[Dataset records]
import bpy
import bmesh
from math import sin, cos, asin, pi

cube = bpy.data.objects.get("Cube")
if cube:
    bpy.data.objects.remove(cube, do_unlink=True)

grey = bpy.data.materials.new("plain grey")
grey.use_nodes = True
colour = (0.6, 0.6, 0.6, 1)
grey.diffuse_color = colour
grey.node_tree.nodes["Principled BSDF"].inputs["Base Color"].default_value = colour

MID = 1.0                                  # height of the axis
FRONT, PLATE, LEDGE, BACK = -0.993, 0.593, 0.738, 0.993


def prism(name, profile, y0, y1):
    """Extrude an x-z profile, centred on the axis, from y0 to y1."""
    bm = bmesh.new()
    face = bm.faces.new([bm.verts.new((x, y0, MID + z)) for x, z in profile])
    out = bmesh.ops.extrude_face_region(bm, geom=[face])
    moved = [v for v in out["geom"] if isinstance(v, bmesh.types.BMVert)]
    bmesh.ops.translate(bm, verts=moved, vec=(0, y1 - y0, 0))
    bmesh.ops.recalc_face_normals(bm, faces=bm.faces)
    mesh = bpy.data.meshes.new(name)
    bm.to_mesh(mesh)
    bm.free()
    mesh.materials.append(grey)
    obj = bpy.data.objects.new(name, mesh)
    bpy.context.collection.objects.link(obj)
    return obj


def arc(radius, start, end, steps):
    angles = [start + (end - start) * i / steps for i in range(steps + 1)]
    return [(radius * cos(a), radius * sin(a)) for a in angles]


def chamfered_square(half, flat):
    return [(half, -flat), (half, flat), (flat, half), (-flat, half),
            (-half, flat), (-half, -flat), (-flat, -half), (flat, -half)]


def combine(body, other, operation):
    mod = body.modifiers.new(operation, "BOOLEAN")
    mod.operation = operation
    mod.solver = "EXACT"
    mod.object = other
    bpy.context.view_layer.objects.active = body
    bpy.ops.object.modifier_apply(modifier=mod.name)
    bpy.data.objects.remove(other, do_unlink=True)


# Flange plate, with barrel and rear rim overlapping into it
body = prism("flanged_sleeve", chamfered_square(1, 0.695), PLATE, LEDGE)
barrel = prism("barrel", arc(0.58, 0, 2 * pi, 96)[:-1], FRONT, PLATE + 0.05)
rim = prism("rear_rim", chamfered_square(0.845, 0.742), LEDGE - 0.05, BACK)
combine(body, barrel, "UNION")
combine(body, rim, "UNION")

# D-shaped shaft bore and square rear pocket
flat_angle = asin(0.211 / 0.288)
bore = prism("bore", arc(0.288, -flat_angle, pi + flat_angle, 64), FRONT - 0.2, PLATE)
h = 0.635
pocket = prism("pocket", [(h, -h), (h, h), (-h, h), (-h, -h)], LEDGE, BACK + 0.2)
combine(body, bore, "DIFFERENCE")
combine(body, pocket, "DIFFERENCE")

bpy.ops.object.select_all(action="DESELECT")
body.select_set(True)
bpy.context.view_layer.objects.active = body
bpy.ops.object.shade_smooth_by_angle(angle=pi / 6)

[Task directions] I'd like an exact copy of the lines above, from the very first one through the line that contains "colour = (0.6, 0.6, 0.6, 1)", with nothing else added.

[Solution to this task]
import bpy
import bmesh
from math import sin, cos, asin, pi

cube = bpy.data.objects.get("Cube")
if cube:
    bpy.data.objects.remove(cube, do_unlink=True)

grey = bpy.data.materials.new("plain grey")
grey.use_nodes = True
colour = (0.6, 0.6, 0.6, 1)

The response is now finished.